Job Description Guide

Before you do anything else stop and think. Do you really need to recruit?

If your vacancy has come about because of someone leaving; do you need to replace them?

Whenever someone leaves, it is tempting to just replace them, but someone leaving is a great opportunity to take a fresh look at, not only the role, but also other people within the business. Do you need to fill the position or can some of the job be taken on by other people within the company.  Giving people additional responsibility is a great way of making them feel valued.  Maybe the job role needs to be changed to reflect changes within the business.

Now is a good time to review things and make sure that, when you recruit, you are not only looking at the present needs of the business, but are also future proofing the role, thinking about how the role and responsibilities will develop.

Any recruitment should start with a proper job description. This will encourage you to analyse the present and future needs of the business and help to ensure that you start looking for the right skills and experience right from the outset.  Recruitment takes up enough time without having to start again two or three weeks into the process. So, take the time to work out exactly what the business needs are before you start the recruitment process.

Recruitment is one of the most important roles that you will take on within your business. The wrong choice of employee can be an expensive mistake for any company, especially within small companies or small teams where the performance of one individual can have a huge impact on results.

Whether you are replacing a leaver or recruiting for a new position, it is important to give some thought to exactly what you are expecting from a new staff member.

This is an opportunity to define expectations at the beginning and lay the foundations for a professional working relationship. A well written job description details your expectations in terms of performance and forms the basis for performance and development reviews in the future, helping you to develop staff and get the best from them.

Where to Start

So where do you start and what should you include in a job description?

A job description should not be too long or include too much detail.

Instead it should focus on the key areas of the role that are critical to the success of the individual in that role. A good place to start is by asking managers or staff already doing the job to come up with a list of tasks and responsibilities, get them to think about what is included in a working day or week.

If you do the same, you will quickly find that you have covered all areas of the role between you.

Go from there to brain-storming with a colleague to refine your list in order of importance. Think about the individual tasks involved and the methods used to accomplish those tasks. Refine the list down to no more than ten or so key points which you see as the most important.

Sometimes in smaller companies where people take on additional duties this list may be longer but avoid going over fifteen.

A job description needs to include certain key areas but there are no set rules, and if you think that an additional area is important, include it.

These are the main areas that need to be included.

Job Title

The job title needs to be descriptive of the role itself. Job titles can easily give the wrong impression as different companies give different titles to roles. If the job description is going to form the basis for an advertisement, think about how the job title will be interpreted by someone outside of your company culture.

A classic example of this is the phrase Sales Manager which can have a number of different meanings. Managing sales, managing people or both.

Job Objective or Key Purpose Statement

This is a summary of the role designed to give an outline of the key responsibilities of the role. It gives a guide to the main aims of the role together with the level and expectations and should ideally be three or four sentences long.

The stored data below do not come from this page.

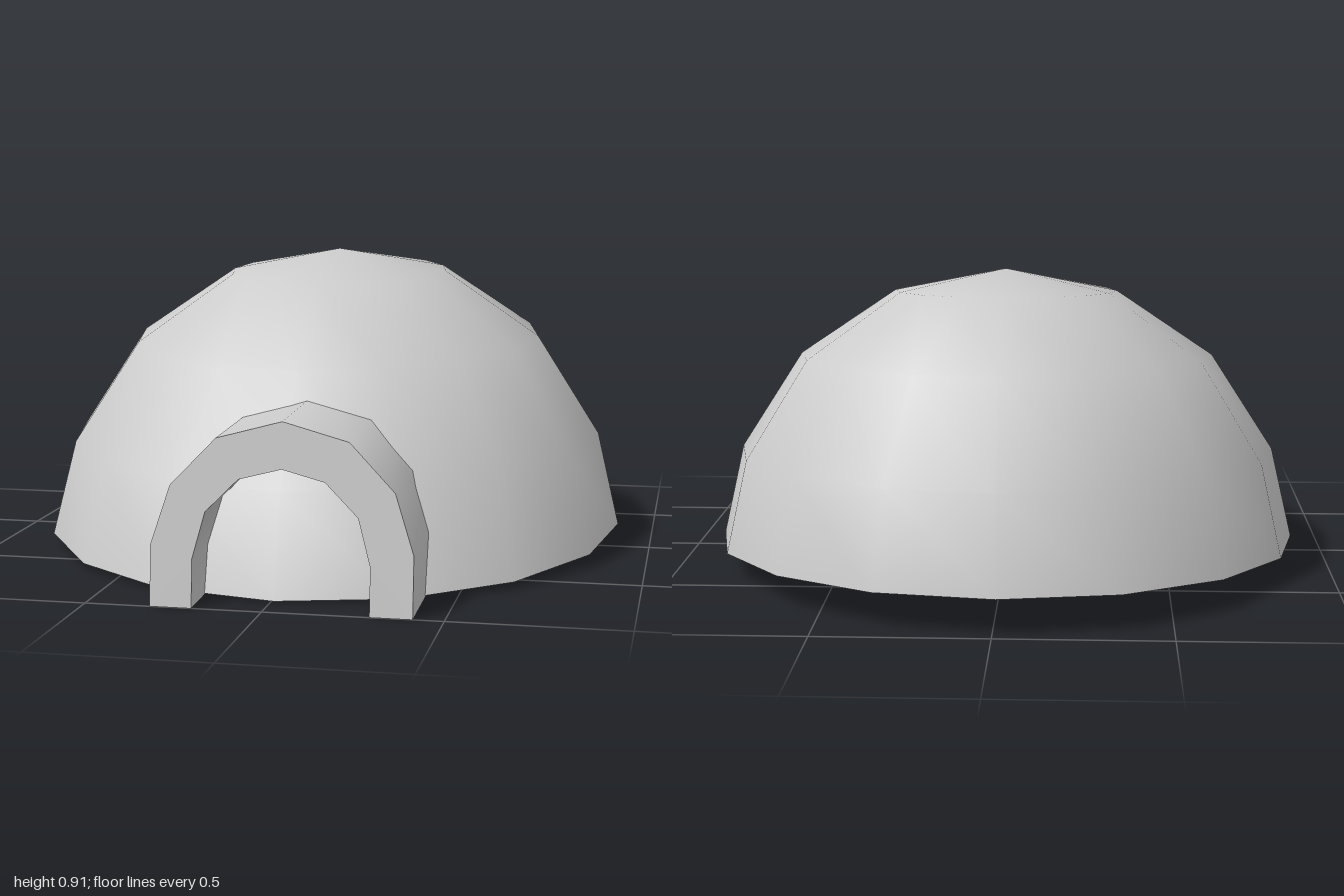
import * as THREE from 'three';
import { mergeVertices, toCreasedNormals } from 'three/addons/utils/BufferGeometryUtils.js';

const material = new THREE.MeshStandardMaterial({ color: 0xcccccc, side: THREE.DoubleSide });

// Move every vertex of a geometry by a rule
function deform(geometry, rule) {
  const p = geometry.attributes.position;
  const v = new THREE.Vector3();
  for (let i = 0; i < p.count; i++) {
    rule(v.fromBufferAttribute(p, i));
    p.setXYZ(i, v.x, v.y, v.z);
  }
  return geometry;
}

// Open shell of 16 sides, slightly long in z, leaning back on a sloping rim
function makeDome() {
  const profile = [[0.9, 0], [0.832, 0.285], [0.638, 0.585], [0.342, 0.785], [0, 0.8525]]
    .map(([r, y]) => new THREE.Vector2(r, y));
  let geometry = new THREE.LatheGeometry(profile, 16, 0.013);
  geometry.deleteAttribute('uv');
  geometry.deleteAttribute('normal');
  deform(geometry, (v) => {
    const z = v.z * 0.95 / 0.9;
    v.z = z - 0.05 - 0.059 * v.y;
    v.y += 0.0575 - 0.0552 * z;
  });
  geometry = mergeVertices(geometry, 1e-4);
  geometry.computeVertexNormals();
  const dome = new THREE.Mesh(geometry, material);
  dome.name = 'dome';
  return dome;
}

// Mirror half an arch outline, given from the left foot to the crown
function archPoints(half) {
  const mirrored = half.slice(0, -1).reverse().map(([x, y]) => [-x, y]);
  return [...half, ...mirrored].map(([x, y]) => new THREE.Vector2(x, y));
}

// Thick arch that runs through the dome wall, its mouth leaning back
function makeTunnel() {
  const outer = archPoints([[0.365, 0], [0.365, 0.17], [0.312, 0.335], [0.185, 0.467], [0, 0.517]]);
  const inner = archPoints([[0.247, 0], [0.247, 0.135], [0.212, 0.265], [0.12, 0.357], [0, 0.388]]);
  const depth = 0.69;
  const shape = new THREE.Shape([...outer, ...inner.reverse()]);
  let geometry = new THREE.ExtrudeGeometry(shape, { depth, bevelEnabled: false });
  geometry.deleteAttribute('uv');
  deform(geometry, (v) => {
    const back = depth - v.z;
    v.x += 0.05;
    v.z = 1 - back - 0.088 * v.y;
    v.y += 0.03 * back;
  });
  geometry = toCreasedNormals(geometry, 0.8);
  const tunnel = new THREE.Mesh(geometry, material);
  tunnel.name = 'entranceTunnel';
  return tunnel;
}

export function createModel() {
  const group = new THREE.Group();
  group.name = 'igloo';
  group.add(makeDome(), makeTunnel());
  return group;
}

List of Main Duties

You do not want to include everything in this description but a good guideline is that if the person spends any significant time on this part of the role then it is worth including. Some tasks are critical to the success of the role. Start with the key responsibilities in terms of importance. Key roles at the top of the list working down to the less critical tasks at the bottom.

It is important to keep this list current and relevant so avoid language that can limit the role. One example of this might be with an office manager’s role where they are responsible for “maintaining stock levels of stationery”. This might be better put as “maintaining and developing a stationery stock system that maintains stock levels whilst maximising savings”

This encourages the person to develop the role and think outside the job description.

A little time spent on developing and refining the language of the job description now can pay dividends at a later date.

Also think about explanations included within the list such as “Report current week’s sales figures to team leader ready for Monday morning management meeting”

Working Relationships

Who does the role report to? Is the role supervisory? Are there other departments or people within the business with which the role interacts? Define the relationships and what is expected in terms of developing those relationships.

Job Location

Where will the work be performed?

Non-Essential Functions

This is an opportunity to define the lesser parts of the role that the person is expected to carry out but that may not be critical tasks.

Salary Range and Benefits

Upper and Lower Salary Range and list any benefits that the company supplies, pension, life insurance, health cover, holidays, parking, staff canteen, free tea and coffee etc..

The Finished Job Description

Once you have completed your job description, get a colleague or two to take a look at it and come up with any recommendations. Get someone who isn’t involved in the role in any way to take a look at it and see if it makes sense; does it make easy reading, have you avoided jargon, is it written in plain speaking English, can someone outside your company understand all the terminology.

When you are completely happy with the job description you are ready to start recruiting for the role.

Remember, if you would like help with writing a job description, we are happy to get involved as part of our recruitment process.